= Brief =
Look through the records below for the line with "OLIVE, 'X', 12)". Return that line and each one after it up to and including the line with "(-0.22, 0.024), (0.06, 0.024)], (CX, 0, BORE), METAL)", exactly.

Pictures paired with source code
· · · ·

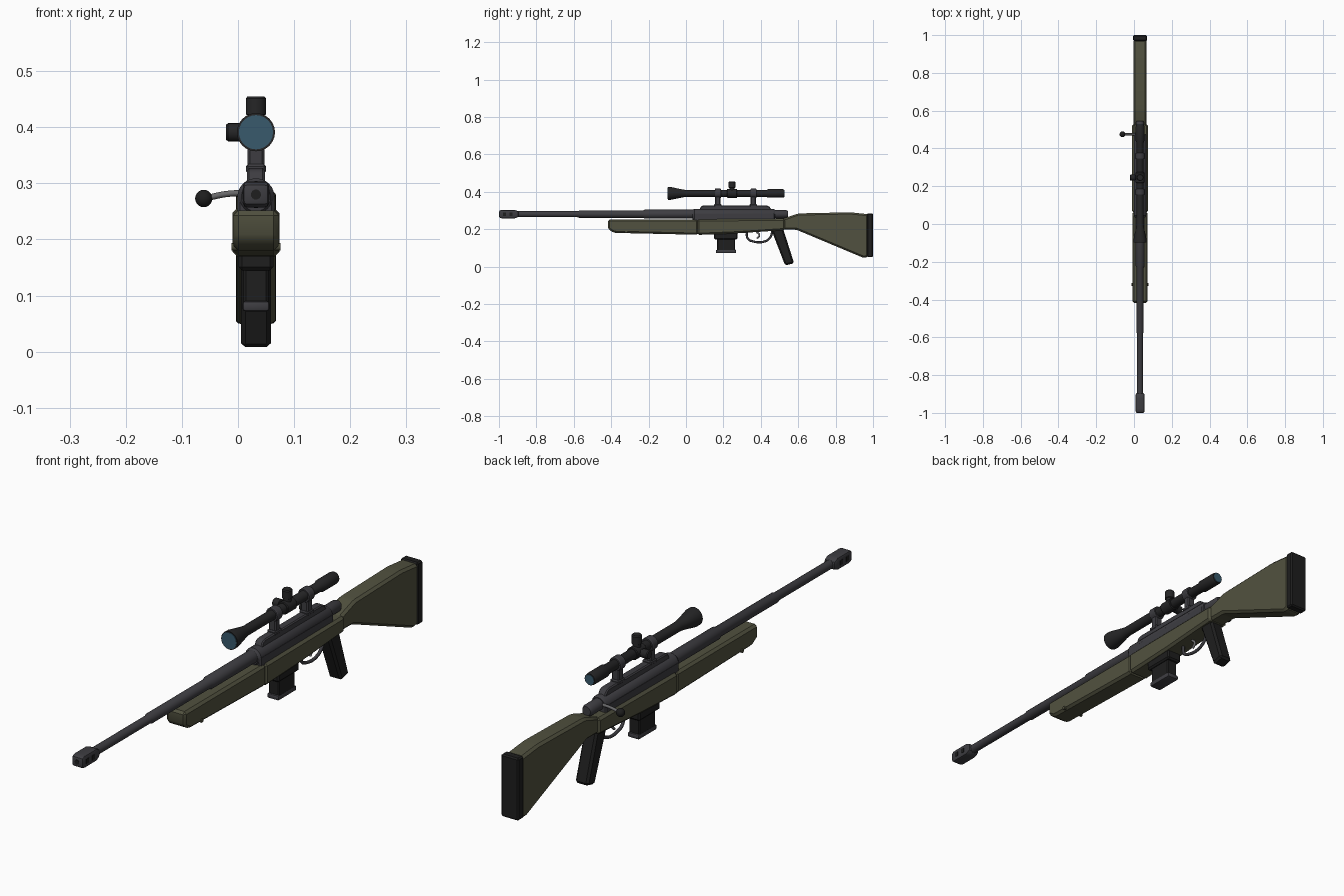
import bpy, bmesh, math
from mathutils import Vector, Matrix

cube = bpy.data.objects.get("Cube")
if cube:
    bpy.data.objects.remove(cube, do_unlink=True)

CX = 0.032  # centre plane of the rifle body


def material(name, rgb):
    m = bpy.data.materials.new(name)
    m.use_nodes = True
    m.diffuse_color = (*rgb, 1)
    m.node_tree.nodes["Principled BSDF"].inputs["Base Color"].default_value = (*rgb, 1)
    return m


OLIVE = material("olive stock", (0.083, 0.083, 0.05))
METAL = material("gun metal", (0.047, 0.046, 0.053))
BLACK = material("black polymer", (0.013, 0.013, 0.013))
SCOPE = material("scope black", (0.019, 0.019, 0.02))
STEEL = material("bare steel", (0.14, 0.14, 0.145))
GLASS = material("lens blue", (0.04, 0.1, 0.15))


def finish(name, bm, mat, angle=30):
    bmesh.ops.recalc_face_normals(bm, faces=bm.faces)
    mesh = bpy.data.meshes.new(name)
    bm.to_mesh(mesh)
    bm.free()
    mesh.materials.append(mat)
    ob = bpy.data.objects.new(name, mesh)
    bpy.context.collection.objects.link(ob)
    bpy.ops.object.select_all(action='DESELECT')
    ob.select_set(True)
    bpy.context.view_layer.objects.active = ob
    bpy.ops.object.shade_smooth_by_angle(angle=math.radians(angle))
    return ob


def bevel(bm, width, segments):
    if width:
        bmesh.ops.bevel(bm, geom=bm.edges[:], offset=width, segments=segments,
                        profile=0.5, affect='EDGES', clamp_overlap=True)


def slab(name, outline, width, mat, chamfer=0.008, segments=1):
    """Side outline of (y, z) points, extruded across x and chamfered."""
    bm = bmesh.new()
    face = bm.faces.new([bm.verts.new((CX - width / 2, y, z)) for y, z in outline])
    out = bmesh.ops.extrude_face_region(bm, geom=[face])
    verts = [v for v in out["geom"] if isinstance(v, bmesh.types.BMVert)]
    bmesh.ops.translate(bm, verts=verts, vec=(width, 0, 0))
    bmesh.ops.recalc_face_normals(bm, faces=bm.faces)
    bevel(bm, chamfer, segments)
    return finish(name, bm, mat)


def box(name, y0, y1, z0, z1, width, mat, chamfer=0.004, segments=1):
    return slab(name, [(y0, z0), (y1, z0), (y1, z1), (y0, z1)], width, mat, chamfer, segments)


def lathe(name, profile, origin, mat, axis='Y', sides=24):
    """Turned part from (distance, radius) points along an axis."""
    bm = bmesh.new()
    rings = []
    for d, r in profile:
        rings.append([bm.verts.new((r * math.cos(i * math.tau / sides),
                                    r * math.sin(i * math.tau / sides), d))
                      for i in range(sides)])
    for a, b in zip(rings, rings[1:]):
        for i in range(sides):
            j = (i + 1) % sides
            bm.faces.new((a[i], a[j], b[j], b[i]))
    bm.faces.new(rings[0])
    bm.faces.new(rings[-1])
    turn = {'X': Matrix.Rotation(math.pi / 2, 4, 'Y'),
            'Y': Matrix.Rotation(-math.pi / 2, 4, 'X'), 'Z': Matrix()}[axis]
    bm.transform(Matrix.Translation(origin) @ turn)
    return finish(name, bm, mat)


def tube(name, points, radius, mat):
    curve = bpy.data.curves.new(name, 'CURVE')
    curve.dimensions = '3D'
    curve.bevel_depth = radius
    curve.bevel_resolution = 2
    curve.resolution_u = 6
    curve.use_fill_caps = True
    spline = curve.splines.new('BEZIER')
    spline.bezier_points.add(len(points) - 1)
    for p, co in zip(spline.bezier_points, points):
        p.co = co
        p.handle_left_type = p.handle_right_type = 'AUTO'
    curve.materials.append(mat)
    ob = bpy.data.objects.new(name, curve)
    bpy.context.collection.objects.link(ob)
    return ob


# Stock
slab("forend", [(-0.417, 0.2), (-0.385, 0.18), (0.066, 0.17), (0.066, 0.252), (-0.417, 0.252)],
     0.08, OLIVE, 0.009)
slab("stock_middle", [(0.06, 0.169), (0.28, 0.178), (0.53, 0.195), (0.53, 0.256), (0.06, 0.252)],
     0.084, OLIVE, 0.009)
slab("butt_stock", [(0.5, 0.197), (0.59, 0.197), (0.95, 0.046), (0.975, 0.052), (0.975, 0.28),
                    (0.877, 0.29), (0.6, 0.284), (0.5, 0.25)], 0.07, OLIVE, 0.009)
box("butt_pad", 0.968, 1.0, 0.05, 0.284, 0.072, BLACK, 0.005)
lathe("sling_pin", [(-0.044, 0.007), (0.044, 0.007)], (CX, -0.32, 0.187), OLIVE, 'X', 12)

# Barrel and muzzle brake
BORE = 0.28
lathe("barrel", [(-0.92, 0.016), (-0.58, 0.016), (-0.57, 0.0195), (-0.23, 0.0195),
                 (-0.22, 0.024), (0.06, 0.024)], (CX, 0, BORE), METAL)
slab("muzzle_brake", [(-1.0, 0.262), (-0.985, 0.257), (-0.915, 0.257), (-0.895, 0.266),
                      (-0.895, 0.294), (-0.915, 0.303), (-0.985, 0.303), (-1.0, 0.298)],
     0.046, METAL, 0.007, 2)
lathe("muzzle_bore", [(-0.001, 0.009), (0.005, 0.009)], (CX, -1.0, BORE), BLACK, sides=16)
for i, y in enumerate((-0.97, -0.935)):
    box(f"brake_port_{i + 1}", y - 0.008, y + 0.008, 0.271, 0.289, 0.048, BLACK, 0)

# Receiver, rail and bolt
lathe("receiver", [(0.035, 0.026), (0.045, 0.033), (0.465, 0.033), (0.475, 0.028)],
      (CX, 0, 0.276), METAL)
box("receiver_bed", 0.04, 0.475, 0.24, 0.285, 0.066, METAL, 0.005)
slab("scope_rail", [(0.07, 0.3), (0.08, 0.322), (0.095, 0.327), (0.43, 0.327),
                    (0.445, 0.322), (0.46, 0.3)], 0.032, METAL, 0.004)
lathe("bolt_shroud", [(0.46, 0.022), (0.535, 0.022), (0.545, 0.017)], (CX, 0, BORE), METAL)
tube("bolt_handle", [(0.02, 0.475, 0.283), (-0.02, 0.475, 0.281), (-0.055, 0.475, 0.274)],
     0.0055, STEEL)
bm = bmesh.new()
bmesh.ops.create_uvsphere(bm, u_segments=16, v_segments=10, radius=0.0155,
                          matrix=Matrix.Translation((-0.061, 0.475, 0.273)))
finish("bolt_knob", bm, BLACK, 60)

# Magazine
box("magazine_well", 0.15, 0.275, 0.145, 0.19, 0.062, BLACK, 0.006)
box("magazine", 0.166, 0.262, 0.08, 0.16, 0.044, BLACK, 0.004)
box("magazine_base", 0.16, 0.268, 0.072, 0.09, 0.048, METAL, 0.005, 2)

# Grip, trigger and guard
slab("pistol_grip", [(0.455, 0.2), (0.53, 0.006), (0.578, 0.018), (0.52, 0.2)], 0.054, BLACK, 0.008)
tube("trigger_guard", [(CX, 0.325, 0.185), (CX, 0.33, 0.15), (CX, 0.36, 0.134), (CX, 0.42, 0.134),
                       (CX, 0.45, 0.155), (CX, 0.462, 0.19)], 0.006, METAL)
tube("trigger", [(CX, 0.378, 0.185), (CX, 0.392, 0.168), (CX, 0.38, 0.15)], 0.005, STEEL)

# Scope
SZ = 0.391
lathe("scope_body", [(-0.097, 0.034), (-0.08, 0.034), (-0.02, 0.0215), (0.0, 0.0185), (0.43, 0.0185),
                     (0.44, 0.023), (0.515, 0.023), (0.525, 0.021)], (CX, 0, SZ), SCOPE)
lathe("front_lens", [(-0.099, 0.0305), (-0.095, 0.0305)], (CX, 0, SZ), GLASS)
lathe("rear_lens", [(0.523, 0.0185), (0.527, 0.0185)], (CX, 0, SZ), GLASS)
for name, y in (("front", 0.17), ("rear", 0.36)):
    lathe(name + "_scope_ring", [(-0.016, 0.0235), (-0.013, 0.0255), (0.013, 0.0255), (0.016, 0.0235)],
          (CX, y, SZ), METAL)
    box(name + "_scope_mount", y - 0.014, y + 0.014, 0.315, 0.376, 0.03, METAL, 0.004)
    box(name + "_mount_foot", y - 0.02, y + 0.02, 0.318, 0.334, 0.036, METAL, 0.004)
lathe("turret_collar", [(-0.028, 0.021), (-0.025, 0.0235), (0.025, 0.0235), (0.028, 0.021)],
      (CX, 0.246, SZ), SCOPE)
turret = [(0, 0.0145), (0.03, 0.0145), (0.032, 0.018), (0.06, 0.018), (0.064, 0.015)]
lathe("elevation_turret", turret, (CX, 0.246, SZ), SCOPE, 'Z', 20)
lathe("windage_turret", [(-d * 0.83, r * 0.9) for d, r in turret], (CX, 0.246, SZ), SCOPE, 'X', 20)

· · · ·

= Answer section =
lathe("sling_pin", [(-0.044, 0.007), (0.044, 0.007)], (CX, -0.32, 0.187), OLIVE, 'X', 12)

# Barrel and muzzle brake
BORE = 0.28
lathe("barrel", [(-0.92, 0.016), (-0.58, 0.016), (-0.57, 0.0195), (-0.23, 0.0195),
                 (-0.22, 0.024), (0.06, 0.024)], (CX, 0, BORE), METAL)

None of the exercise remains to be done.